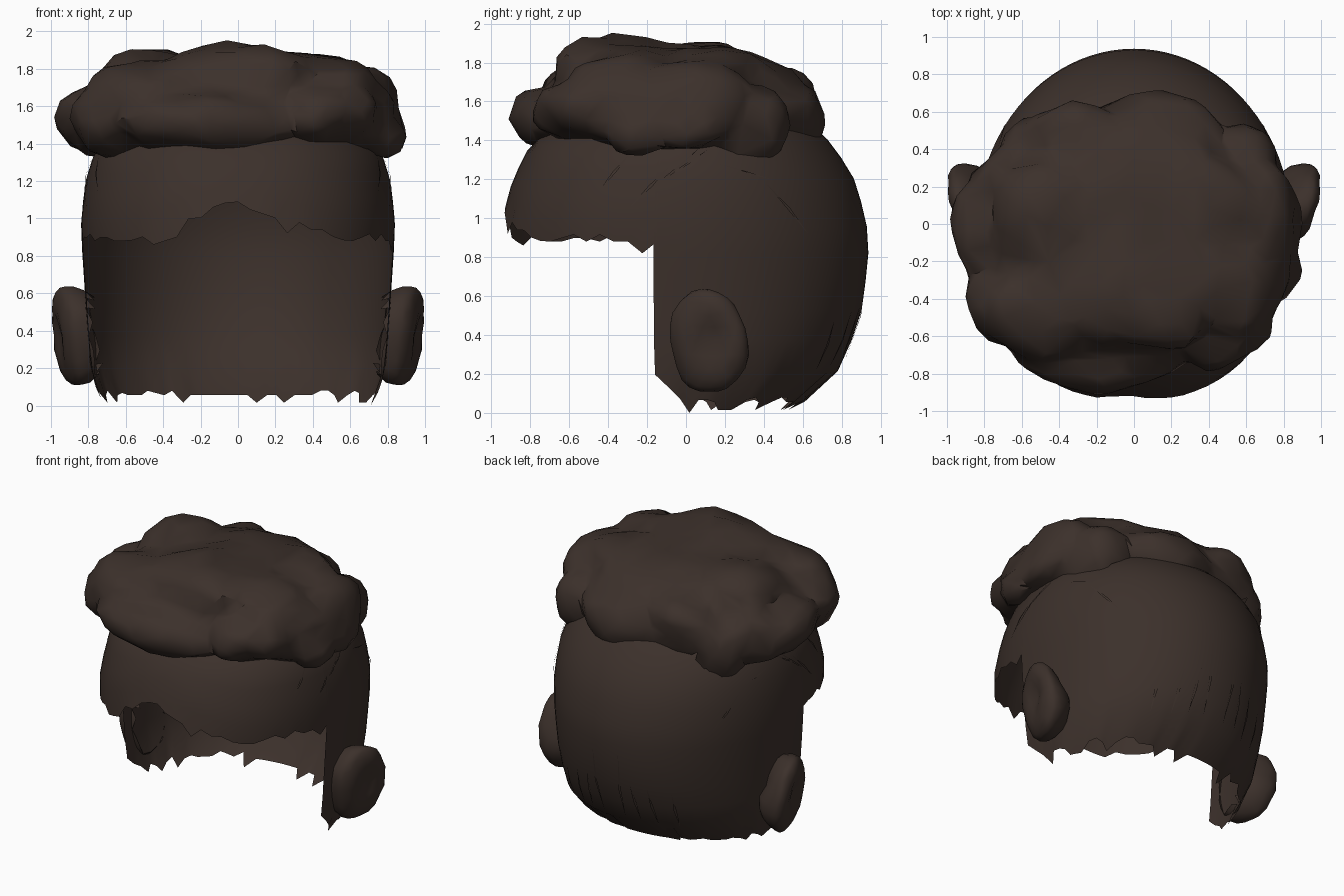
import bpy, bmesh, math, random
from mathutils import Vector, noise

if "Cube" in bpy.data.objects:
    bpy.data.objects.remove(bpy.data.objects["Cube"])

random.seed(4)
mat = bpy.data.materials.new("dark_brown_hair")
mat.diffuse_color = (0.045, 0.03, 0.024, 1)
mat.use_nodes = True
mat.node_tree.nodes["Principled BSDF"].inputs["Base Color"].default_value = mat.diffuse_color


def finish(bm, name, angle=40, normals=True):
    if normals:
        bmesh.ops.recalc_face_normals(bm, faces=bm.faces)
    me = bpy.data.meshes.new(name)
    bm.to_mesh(me)
    bm.free()
    ob = bpy.data.objects.new(name, me)
    bpy.context.collection.objects.link(ob)
    me.materials.append(mat)
    bpy.ops.object.select_all(action='DESELECT')
    ob.select_set(True)
    bpy.context.view_layer.objects.active = ob
    bpy.ops.object.shade_smooth_by_angle(angle=math.radians(angle))
    return ob


# Head profile: (height, side radius, back radius, front radius)
PROFILE = [(0.0, .71, .50, .80), (.05, .74, .60, .85), (.12, .77, .70, .88), (.25, .795, .81, .93),
           (.55, .815, .91, .95), (.85, .835, .94, .95), (1.0, .84, .925, .945), (1.2, .815, .865, .89),
           (1.38, .76, .755, .80), (1.5, .62, .62, .64), (1.6, .40, .40, .40), (1.68, 0, 0, 0)]


def radii_at(z):
    z = min(max(z, 0), 1.6799)
    for p, q in zip(PROFILE, PROFILE[1:]):
        if z <= q[0]:
            f = (z - p[0]) / (q[0] - p[0])
            return [p[i] + f * (q[i] - p[i]) for i in (1, 2, 3)]


def on_head(theta, z, grow=1.0):
    a, back, front = radii_at(z)
    c, s = math.cos(theta), math.sin(theta)
    b = back if s > 0 else front
    k = 1.0
    if s < 0:  # squarer forehead corners
        k = (abs(c) ** 2.25 + abs(s) ** 2.25) ** (-1 / 2.25)
    return Vector((a * c * k * grow, b * s * k * grow, min(z, 1.68)))


def inside_head(p, margin):
    if p.z > 1.66:
        return False
    a, back, front = radii_at(p.z)
    b = back if p.y > 0 else front
    return (p.x / a) ** 2 + (p.y / b) ** 2 < margin


def drop_hidden(bm, margin=.88):
    dead = [f for f in bm.faces if inside_head(f.calc_center_median(), margin)]
    bmesh.ops.delete(bm, geom=dead, context='FACES')


def shell(name, t0, t1, cols, rows, edge, tooth):
    bm = bmesh.new()
    grid = []
    for i in range(cols + 1):
        th = math.radians(t0 + (t1 - t0) * i / cols)
        zb = edge(th)
        col = []
        for j in range(rows + 1):
            z = zb + (1.68 - zb) * math.sin(j / rows * math.pi / 2)
            if j == 0 and 0 < i < cols:
                z += random.choice((-1, 0, 0, .3, .6)) * tooth
            col.append(bm.verts.new(on_head(th, z)))
        grid.append(col)
    for a, b in zip(grid, grid[1:]):
        for j in range(rows):
            bm.faces.new((a[j], b[j], b[j + 1], a[j + 1]))
    bmesh.ops.remove_doubles(bm, verts=bm.verts, dist=0.0005)
    return finish(bm, name)


def back_edge(th):
    s = math.sin(th)
    return .055 if s > .1 else .04 + .9 * max(0, -s)


def fringe_edge(th):
    x = .83 * math.cos(th)
    return .88 + .19 * max(0, 1 - abs(x) / .55)


# Scalp shell: back and sides, then the short front fringe
shell("back_hair", -10, 190, 50, 16, back_edge, .04)
shell("front_fringe", -171, -9, 36, 10, fringe_edge, .06)

# Loose slivers of hair lying on the shell: (angle, z) to (angle, z)
strands = [(-28, 1.15, -20, 1.33), (-18, 1.05, -5, 1.28), (-15, 1.1, 5, 1.36), (-8, 1.2, 8, 1.35),
           (12, 1.28, 30, 1.2), (28, 1.18, 42, .92), (58, .22, 59, .48),
           (68, .22, 70, .52), (76, .25, 78, .55), (84, .25, 83, .75)]
bm = bmesh.new()
for side in (0, 1):
    for a0, z0, a1, z1 in strands:
        pts = []
        for f, w, g in ((0, 0, 1.005), (.5, .012, 1.012), (1, 0, 1.005), (.5, -.012, 1.012)):
            a = math.radians(a0 + (a1 - a0) * f) + w
            pts.append(on_head(math.pi - a if side else a, z0 + (z1 - z0) * f, g))
        bm.faces.new([bm.verts.new(p) for p in pts])
finish(bm, "loose_strands", normals=False)


def add_blob(bm, centre, radii, rough, power=2.0, freq=3.5, detail=3):
    c = Vector(centre)
    for v in bmesh.ops.create_icosphere(bm, subdivisions=detail, radius=1)['verts']:
        d = v.co.normalized()
        h = math.hypot(d.x, d.y)
        r = 1 / (h ** power + abs(d.z) ** power) ** (1 / power)
        p = Vector((d.x * radii[0], d.y * radii[1], d.z * radii[2])) * r
        n = noise.noise((c + p) * freq) + .5 * noise.noise((c + p) * freq * 2.3)
        v.co = c + p + d * n * rough


# Curly mass on top: lumps fused into one surface
curls = [((-.17, -.62, 1.52), (.52, .28, .17)), ((.43, -.51, 1.57), (.28, .28, .17)),
         ((-.62, -.39, 1.53), (.26, .28, .19)), ((-.76, -.03, 1.52), (.23, .28, .18)),
         ((.62, -.08, 1.56), (.25, .44, .23)), ((-.66, .16, 1.50), (.22, .26, .20)),
         ((.54, .29, 1.46), (.22, .24, .24)), ((-.49, .36, 1.43), (.23, .20, .22)),
         ((.10, .50, 1.53), (.38, .21, .17)), ((-.30, .46, 1.58), (.28, .21, .20)),
         ((-.46, -.46, 1.67), (.34, .26, .18)), ((.05, -.32, 1.74), (.50, .38, .18)),
         ((.46, -.30, 1.68), (.28, .32, .18)), ((-.40, .05, 1.71), (.34, .34, .19)),
         ((.28, .08, 1.71), (.38, .33, .18)), ((.80, -.25, 1.43), (.09, .16, .10)),
         ((.80, -.02, 1.48), (.10, .20, .12))]
bm = bmesh.new()
add_blob(bm, (-.04, -.06, 1.60), (.75, .69, .30), .05, 2.1, detail=4)
for c, r in curls:
    add_blob(bm, c, r, .06, 2.3)
me = bpy.data.meshes.new("lumps")
bm.to_mesh(me)
bm.free()
tmp = bpy.data.objects.new("lumps_helper", me)
bpy.context.collection.objects.link(tmp)
rem = tmp.modifiers.new("fuse", 'REMESH')
rem.mode = 'VOXEL'
rem.voxel_size = .03
smo = tmp.modifiers.new("soften", 'SMOOTH')
smo.iterations = 2
dec = tmp.modifiers.new("low_poly", 'DECIMATE')
dec.ratio = .06
bm = bmesh.new()
bm.from_object(tmp, bpy.context.evaluated_depsgraph_get())
bpy.data.objects.remove(tmp)
drop_hidden(bm)
finish(bm, "top_curls", 38)

# Side tufts: flared, slightly dished lumps rooted in the shell on both sides
for name, sx in (("right_tuft", 1), ("left_tuft", -1)):
    bm = bmesh.new()
    add_blob(bm, (.90, .12, .37), (.08, .20, .265), .03, 2.3, 4)
    for v in bm.verts:
        y, z = v.co.y - .12, v.co.z - .37
        r = math.hypot(y / .19, z / .26)
        if v.co.x > .90:
            v.co.x -= .06 * max(0, 1 - r * 1.4)
            v.co.x += .22 * y + .13 * z
        else:
            v.co.x -= 1.3 * (.90 - v.co.x)
            v.co.x += .22 * y + .10 * z
        v.co.x *= sx
    drop_hidden(bm, .95)
    finish(bm, name, 45)
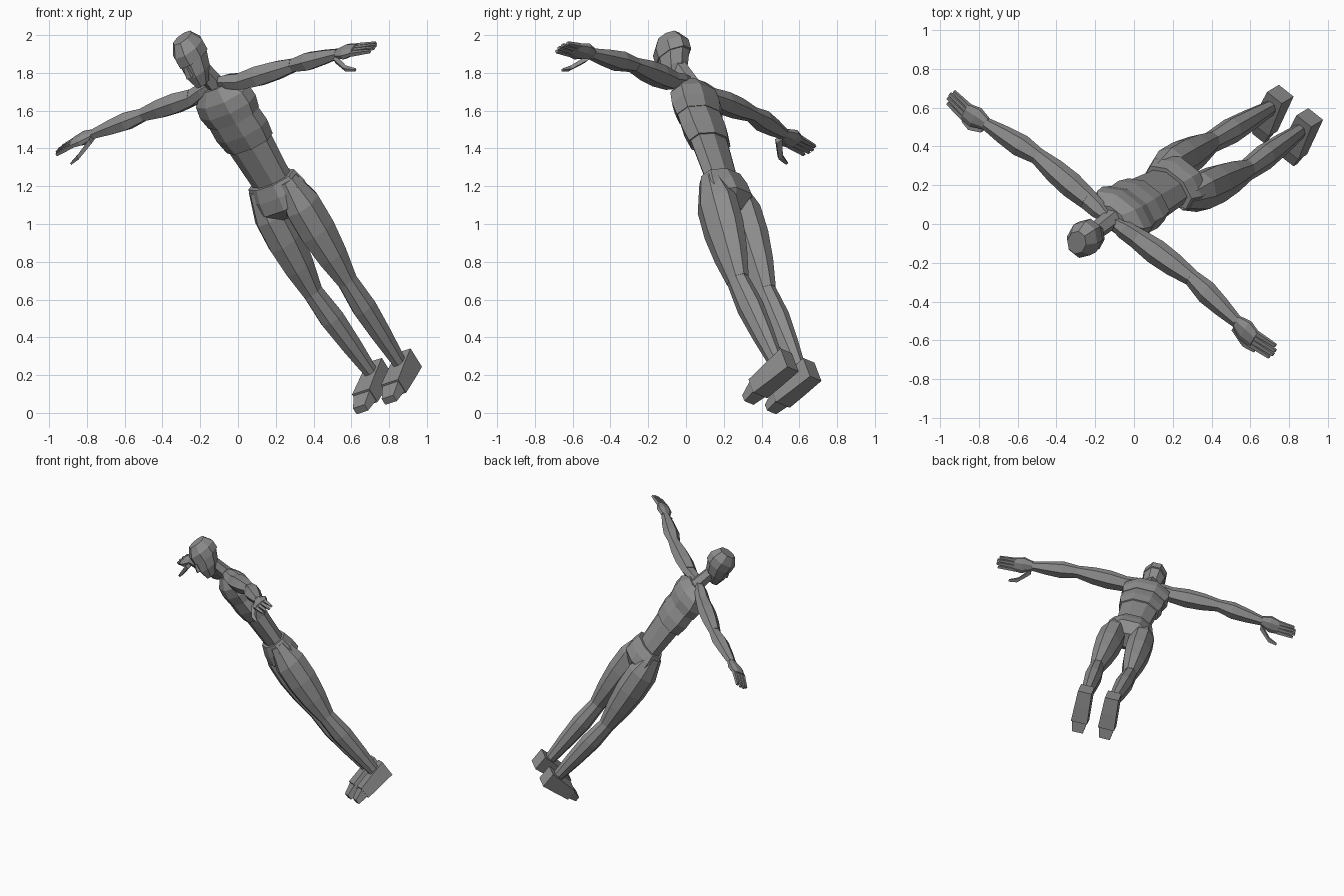
import bpy, bmesh
from math import cos, sin, pi
from mathutils import Matrix, Vector

cube = bpy.data.objects.get("Cube")
if cube:
    bpy.data.objects.remove(cube, do_unlink=True)

# Single matte grey
colour = (.27, .27, .27, 1)
grey = bpy.data.materials.new("mid_grey")
grey.use_nodes = True
grey.diffuse_color = colour
grey.node_tree.nodes["Principled BSDF"].inputs["Base Color"].default_value = colour

# Leaning body frame: left, back and up directions, origin between the shoulders
left = Vector((.76, -.6, .25)).normalized()
back = Vector((-.51, -.3, .8)).cross(left).normalized()
body_frame = Matrix((left, back, left.cross(back))).transposed().to_4x4()
body_frame.translation = (-.12, .02, 1.73)


def segment(name, start, end, widths, depth=1, taper=1, sides=8, mirror=False):
    """Skin evenly spaced polygon rings from one joint to the next.

    The rings lie square to the main axis of the segment. Depth is the ratio of
    the second cross axis to the first, and taper changes it towards the end.
    """
    direction = end - start
    main = max(range(3), key=lambda axis: abs(direction[axis]))
    across, through = [axis for axis in range(3) if axis != main]
    bm = bmesh.new()
    rings = []
    for step, width in enumerate(widths):
        along = step / (len(widths) - 1)
        centre = start.lerp(end, along)
        radius = width / 2 / cos(pi / sides)
        ratio = depth * (1 + (taper - 1) * along)
        ring = []
        for corner in range(sides):
            angle = (corner + .5) * 2 * pi / sides
            point = centre.copy()
            point[across] += radius * cos(angle)
            point[through] += radius * ratio * sin(angle)
            if mirror:
                point.x = -point.x
            ring.append(bm.verts.new(point))
        rings.append(ring)
    for lower, upper in zip(rings, rings[1:]):
        for i in range(sides):
            bm.faces.new((lower[i - 1], lower[i], upper[i], upper[i - 1]))
    bm.faces.new(rings[0])
    bm.faces.new(rings[-1])
    bmesh.ops.recalc_face_normals(bm, faces=bm.faces)
    mesh = bpy.data.meshes.new(name)
    bm.to_mesh(mesh)
    bm.free()
    mesh.materials.append(grey)
    part = bpy.data.objects.new(name, mesh)
    bpy.context.collection.objects.link(part)
    part.matrix_world = body_frame


# Joints on the centre line
chin = Vector((0, -.08, .07))
brow = Vector((0, -.03, .21))
crown = Vector((0, -.02, .33))
nose_tip = Vector((0, -.13, .15))
skull_base = Vector((0, -.02, .14))
neck_base = Vector((0, .01, 0))
chest_base = Vector((0, -.01, -.2))
rib_base = Vector((0, -.01, -.37))
waist_base = Vector((0, -.02, -.6))
crotch = Vector((0, -.04, -.81))

# Joints of the left limbs, also mirrored to the right
collar = Vector((.01, .01, .02))
shoulder = Vector((.17, 0, -.02))
elbow = Vector((.52, .01, -.03))
wrist = Vector((.85, -.03, -.03))
knuckles = Vector((.98, -.05, -.03))
thumb_root = Vector((.85, -.07, -.04))
thumb_joint = Vector((.93, -.14, -.08))
thumb_tip = Vector((.99, -.15, -.1))
hip = Vector((.1, -.03, -.62))
knee = Vector((.12, -.08, -1.26))
ankle = Vector((.1, -.05, -1.81))
heel = Vector((.1, .03, -1.85))
foot_ball = Vector((.1, -.21, -1.88))
toe_tip = Vector((.1, -.29, -1.9))

# Torso
segment("chest", neck_base, chest_base, widths=(.18, .32, .34, .31), depth=.6)
segment("ribs", chest_base, rib_base, widths=(.3, .31, .28), depth=.6)
segment("waist", rib_base, waist_base, widths=(.26, .23), depth=.57)
segment("pelvis", waist_base, crotch, widths=(.28, .32, .32, .14), depth=.6, taper=1.3)

# Neck and head
segment("neck", neck_base, skull_base, widths=(.09, .08), sides=6)
segment("face", chin, brow, widths=(.07, .13, .15), depth=1.2)
segment("cranium", brow, crown, widths=(.16, .16, .1), depth=1.25)
segment("nose", nose_tip, brow + Vector((0, -.09, 0)), widths=(.035, .02), depth=1.4, sides=4)

for prefix, mirror in (("left_", False), ("right_", True)):
    # Arm
    segment(prefix + "collar", collar, shoulder, widths=(.05, .09, .1), depth=.8, sides=6, mirror=mirror)
    segment(prefix + "upper_arm", shoulder, elbow, widths=(.1, .12, .11, .08), depth=.85, sides=6, mirror=mirror)
    segment(prefix + "forearm", elbow, wrist, widths=(.08, .11, .09, .06), depth=.8, sides=6, mirror=mirror)

    # Hand
    segment(prefix + "palm", wrist, knuckles, widths=(.07, .12, .1), depth=.6, taper=.6, mirror=mirror)
    for finger in range(4):
        offset = (finger - 1.5) * .026
        knuckle = knuckles + Vector((-.01, offset, 0))
        tip = knuckle + Vector((.14 - abs(offset) / 2, 0, -.02))
        segment(f"{prefix}finger_{finger + 1}", knuckle, tip, widths=(.023, .016), sides=4, mirror=mirror)
    segment(prefix + "thumb", thumb_root, thumb_joint, widths=(.04, .03), depth=.7, sides=4, mirror=mirror)
    segment(prefix + "thumb_tip", thumb_joint, thumb_tip, widths=(.03, .015), depth=.7, sides=4, mirror=mirror)

    # Leg
    segment(prefix + "thigh", hip, knee, widths=(.1, .18, .18, .15, .1), depth=1.2, mirror=mirror)
    segment(prefix + "shin", knee, ankle, widths=(.1, .12, .1, .07), depth=1.15, mirror=mirror)

    # Foot
    segment(prefix + "foot", heel, foot_ball, widths=(.1, .11, .12), depth=1.2, taper=.6, sides=4, mirror=mirror)
    segment(prefix + "toes", foot_ball, toe_tip, widths=(.11, .08), depth=.6, taper=.8, sides=4, mirror=mirror)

_ _ _ _

Activity:
Copy nothing but the lines from the first one in the listing through the line with "mat.diffuse_color = (0.045, 0.03, 0.024, 1)", and omit the pictures.

Written response:
import bpy, bmesh, math, random
from mathutils import Vector, noise

if "Cube" in bpy.data.objects:
    bpy.data.objects.remove(bpy.data.objects["Cube"])

random.seed(4)
mat = bpy.data.materials.new("dark_brown_hair")
mat.diffuse_color = (0.045, 0.03, 0.024, 1)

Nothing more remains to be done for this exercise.